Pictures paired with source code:
-- Opening Marker --
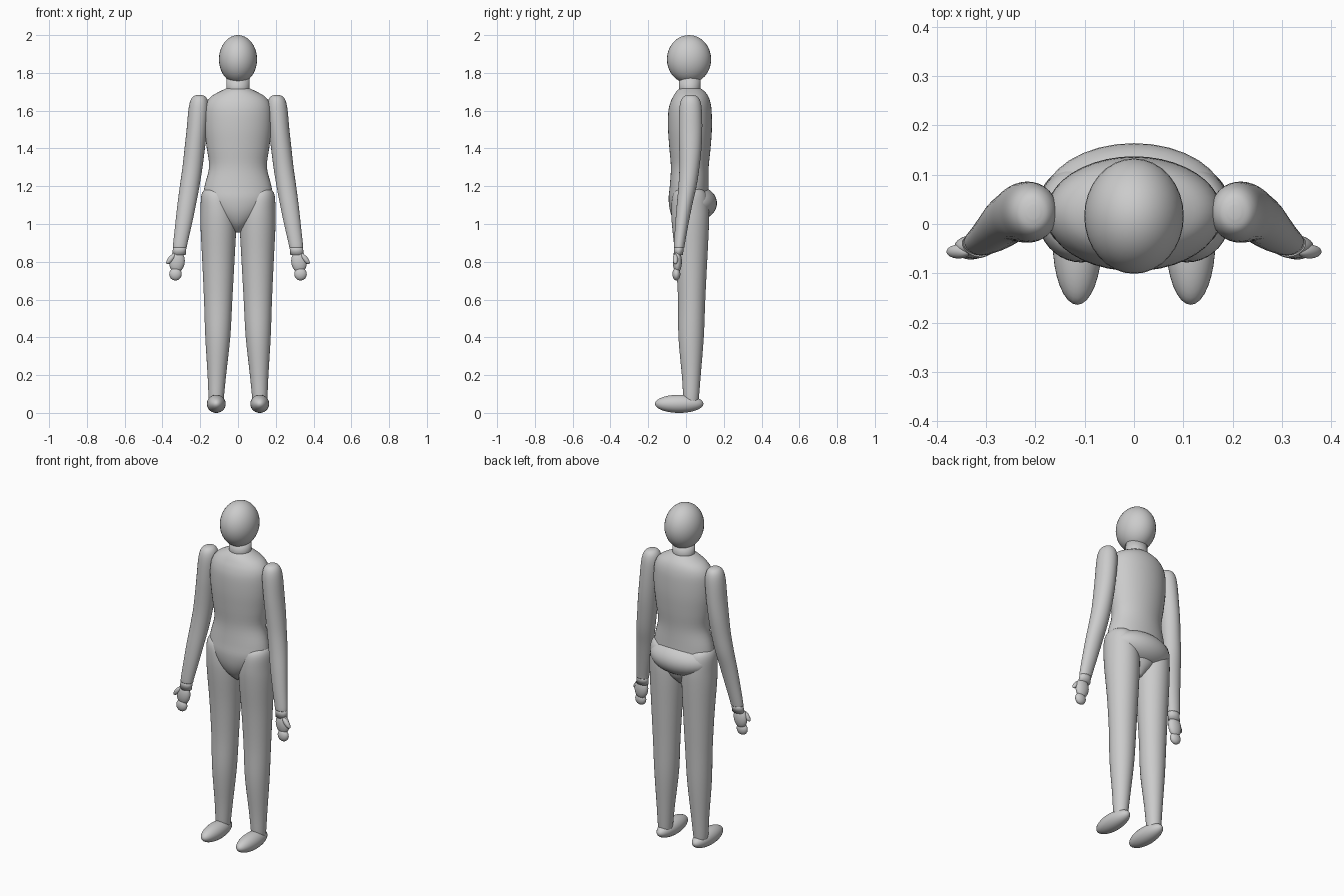
import bpy, bmesh, math
from mathutils import Vector, Matrix

SIDES = 40


def finish(name, bm):
    bmesh.ops.recalc_face_normals(bm, faces=bm.faces[:])
    me = bpy.data.meshes.new(name)
    bm.to_mesh(me)
    bm.free()
    for p in me.polygons:
        p.use_smooth = True
    ob = bpy.data.objects.new(name, me)
    bpy.context.collection.objects.link(ob)
    return ob


def spline(rows, steps=4):
    """Catmull-Rom interpolation through cross-section rows."""
    out = []
    for i in range(len(rows) - 1):
        p0, p1, p2 = rows[max(i - 1, 0)], rows[i], rows[i + 1]
        p3 = rows[min(i + 2, len(rows) - 1)]
        for s in range(steps):
            t = s / steps
            out.append([0.5 * (2 * b + (c - a) * t + (2 * a - 5 * b + 4 * c - d) * t * t
                               + (3 * b - a - 3 * c + d) * t ** 3)
                        for a, b, c, d in zip(p0, p1, p2, p3)])
    return out + [list(rows[-1])]


def loft(name, rows, side=1, steps=4):
    """Skin elliptical sections (x, y, z, rx, ry)."""
    bm = bmesh.new()
    rings = []
    for x, y, z, rx, ry in spline(rows, steps):
        rings.append([bm.verts.new((side * (x + rx * math.cos(a)), y + ry * math.sin(a), z))
                      for a in (2 * math.pi * k / SIDES for k in range(SIDES))])
    for r, s in zip(rings, rings[1:]):
        for k in range(SIDES):
            n = (k + 1) % SIDES
            bm.faces.new((r[k], r[n], s[n], s[k]))
    bm.faces.new(rings[0])
    bm.faces.new(rings[-1])
    return finish(name, bm)


def ball(name, loc, radii, tilt=0):
    """Ellipsoid tilted about the front-back axis."""
    bm = bmesh.new()
    bmesh.ops.create_uvsphere(bm, u_segments=32, v_segments=20, radius=1)
    mat = Matrix.Translation(loc) @ Matrix.Rotation(tilt, 4, 'Y') @ Matrix.Diagonal((*radii, 1))
    bmesh.ops.transform(bm, matrix=mat, verts=bm.verts[:])
    return finish(name, bm)


# head and neck
ball("head", (0, 0.016, 1.872), (0.101, 0.117, 0.128))
loft("neck", [(0, 0.02, 1.66, 0.062, 0.057), (0, 0.02, 1.78, 0.062, 0.057)], steps=1)

# torso running down to the crotch
loft("torso", [
    (0, 0.022, 1.718, 0.062, 0.055), (0, 0.024, 1.70, 0.100, 0.076),
    (0, 0.025, 1.675, 0.142, 0.093), (0, 0.023, 1.64, 0.168, 0.107),
    (0, 0.021, 1.59, 0.178, 0.115), (0, 0.021, 1.50, 0.177, 0.116),
    (0, 0.021, 1.40, 0.165, 0.109), (0, 0.020, 1.30, 0.153, 0.100),
    (0, 0.017, 1.20, 0.177, 0.103), (0, 0.015, 1.13, 0.180, 0.107),
    (0, 0.018, 1.06, 0.135, 0.100), (0, 0.022, 1.00, 0.070, 0.075),
    (0, 0.025, 0.955, 0.018, 0.03)])

# rounded seat at the back
ball("buttocks", (0, 0.045, 1.11), (0.186, 0.119, 0.095))

for label, s in (("left", 1), ("right", -1)):
    # leg
    loft(label + "_leg", [
        (0.125, 0.020, 1.19, 0.030, 0.035), (0.122, 0.020, 1.18, 0.058, 0.070),
        (0.115, 0.020, 1.145, 0.080, 0.092), (0.107, 0.022, 1.07, 0.091, 0.100),
        (0.104, 0.024, 0.98, 0.094, 0.097), (0.104, 0.029, 0.80, 0.085, 0.083),
        (0.105, 0.030, 0.60, 0.075, 0.072), (0.107, 0.027, 0.40, 0.066, 0.067),
        (0.112, 0.028, 0.20, 0.049, 0.050), (0.115, 0.027, 0.09, 0.041, 0.042),
        (0.115, 0.027, 0.05, 0.036, 0.038)], s)
    # foot
    ball(label + "_foot", (s * 0.115, -0.036, 0.048), (0.050, 0.128, 0.048))
    # arm with rounded shoulder
    loft(label + "_arm", [
        (0.204, 0.024, 1.683, 0.012, 0.014), (0.205, 0.024, 1.675, 0.032, 0.036),
        (0.206, 0.024, 1.65, 0.047, 0.052), (0.209, 0.024, 1.60, 0.054, 0.060),
        (0.218, 0.024, 1.50, 0.054, 0.062), (0.229, 0.023, 1.40, 0.054, 0.059),
        (0.241, 0.018, 1.30, 0.053, 0.053), (0.256, 0.008, 1.20, 0.052, 0.048),
        (0.272, -0.008, 1.10, 0.049, 0.041), (0.288, -0.022, 1.00, 0.044, 0.035),
        (0.305, -0.034, 0.90, 0.038, 0.029), (0.308, -0.036, 0.875, 0.036, 0.027)], s)
    # wrist
    loft(label + "_wrist", [
        (0.307, -0.036, 0.89, 0.035, 0.025),
        (0.313, -0.041, 0.835, 0.036, 0.025)], s, 1)
    # palm, fingers and thumb
    ball(label + "_palm", (s * 0.323, -0.046, 0.80), (0.041, 0.024, 0.058), -s * 0.12)
    ball(label + "_fingers", (s * 0.331, -0.051, 0.735), (0.033, 0.021, 0.034), -s * 0.12)
    ball(label + "_thumb", (s * 0.356, -0.056, 0.815), (0.014, 0.014, 0.034), -s * 0.7)
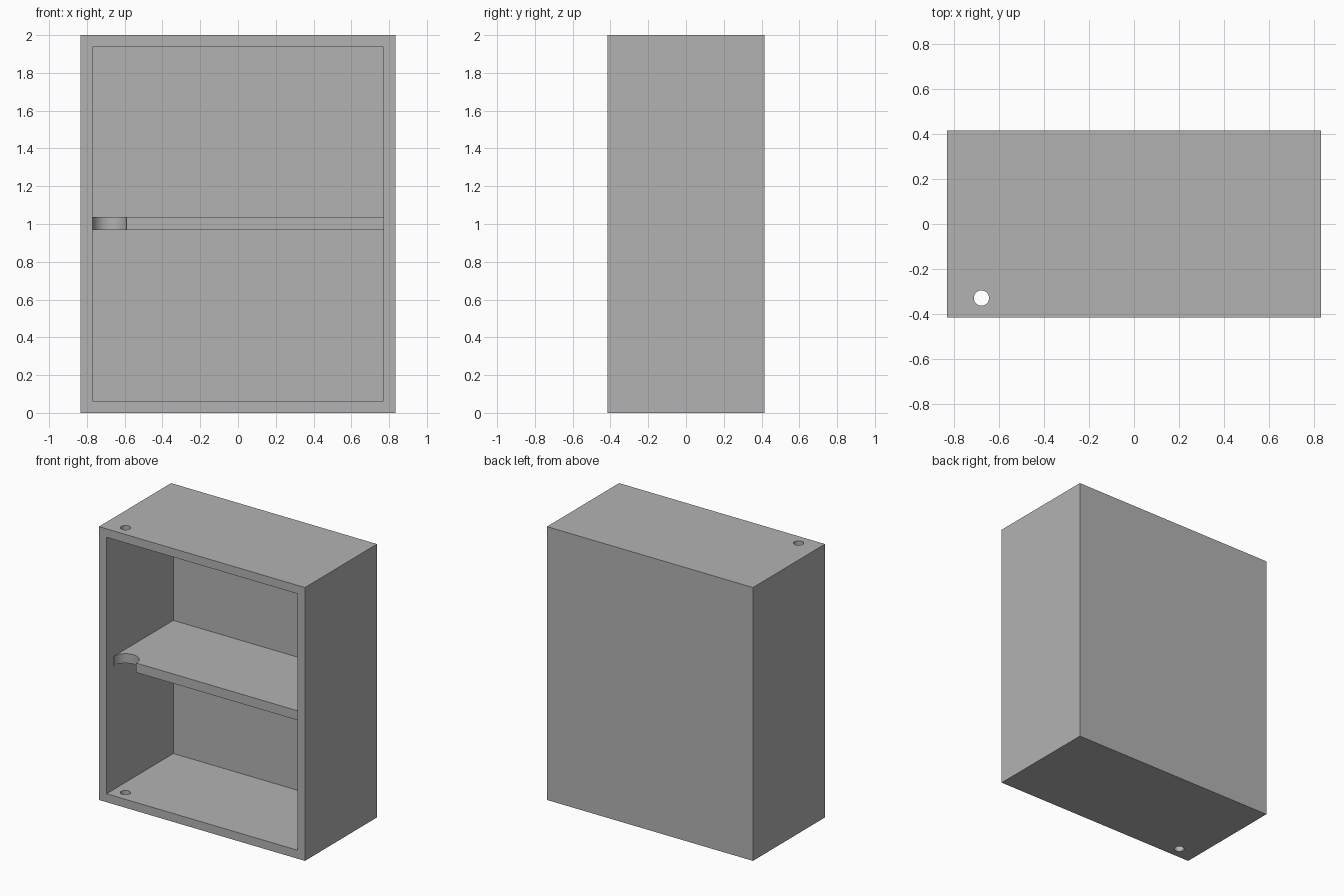
import bpy

default_cube = bpy.data.objects.get("Cube")
if default_cube:
    bpy.data.objects.remove(default_cube, do_unlink=True)

WIDTH, DEPTH, HEIGHT = 1.667, 0.833, 2.0
WALL = 0.062
HOLE = (-0.68, -0.33)        # cable hole position, shared with the shelf notch
SHELF_FRONT = -0.335

grey = bpy.data.materials.new("cabinet grey")
grey.use_nodes = True
colour = (0.45, 0.45, 0.45, 1)
grey.diffuse_color = colour
grey.node_tree.nodes["Principled BSDF"].inputs["Base Color"].default_value = colour


def box(name, low, high):
    """Box between two opposite corners."""
    centre = [(a + b) / 2 for a, b in zip(low, high)]
    bpy.ops.mesh.primitive_cube_add(size=1, location=centre)
    obj = bpy.context.object
    obj.name = name
    obj.scale = [b - a for a, b in zip(low, high)]
    bpy.ops.object.transform_apply(location=True, rotation=False, scale=True)
    obj.data.materials.append(grey)
    return obj


def rod(name, radius):
    """Vertical cylinder through the whole cabinet at the hole position."""
    bpy.ops.mesh.primitive_cylinder_add(
        vertices=48, radius=radius, depth=HEIGHT * 2, location=(*HOLE, HEIGHT / 2))
    obj = bpy.context.object
    obj.name = name
    obj.data.materials.append(grey)
    return obj


def cut(target, cutter):
    """Subtract the cutter from the target and discard it."""
    cutter.hide_render = True
    mod = target.modifiers.new("cut", "BOOLEAN")
    mod.operation = "DIFFERENCE"
    mod.solver = "EXACT"
    mod.object = cutter
    bpy.ops.object.select_all(action="DESELECT")
    target.select_set(True)
    bpy.context.view_layer.objects.active = target
    bpy.ops.object.modifier_apply(modifier=mod.name)
    bpy.data.objects.remove(cutter, do_unlink=True)


x, y = WIDTH / 2, DEPTH / 2
inner = x - WALL

# Hollow case, open at the front, with a cable hole through top and bottom
case = box("cabinet_case", (-x, -y, 0), (x, y, HEIGHT))
cut(case, box("cavity_cutter", (-inner, -y - 0.1, WALL),
              (inner, y - WALL, HEIGHT - WALL)))
cut(case, rod("hole_cutter", 0.034))

# Set-back middle shelf with a rounded cable notch
shelf = box("middle_shelf", (-inner, SHELF_FRONT, 0.967),
            (inner, y - WALL, 1.036))
cut(shelf, rod("notch_cutter", 0.091))

# Smooth the round cuts while keeping the panel edges sharp
for part in (case, shelf):
    bpy.ops.object.select_all(action="DESELECT")
    part.select_set(True)
    bpy.context.view_layer.objects.active = part
    bpy.ops.object.shade_smooth_by_angle()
-- Closing Marker --
▶ **Problem statement**
Reproduce nothing but the lines from the line containing "bpy.data.objects.remove(cutter, do_unlink=True)" to the last line of the data, each exactly as written.

▶ **Exercise result**
    bpy.data.objects.remove(cutter, do_unlink=True)


x, y = WIDTH / 2, DEPTH / 2
inner = x - WALL

# Hollow case, open at the front, with a cable hole through top and bottom
case = box("cabinet_case", (-x, -y, 0), (x, y, HEIGHT))
cut(case, box("cavity_cutter", (-inner, -y - 0.1, WALL),
              (inner, y - WALL, HEIGHT - WALL)))
cut(case, rod("hole_cutter", 0.034))

# Set-back middle shelf with a rounded cable notch
shelf = box("middle_shelf", (-inner, SHELF_FRONT, 0.967),
            (inner, y - WALL, 1.036))
cut(shelf, rod("notch_cutter", 0.091))

# Smooth the round cuts while keeping the panel edges sharp
for part in (case, shelf):
    bpy.ops.object.select_all(action="DESELECT")
    part.select_set(True)
    bpy.context.view_layer.objects.active = part
    bpy.ops.object.shade_smooth_by_angle()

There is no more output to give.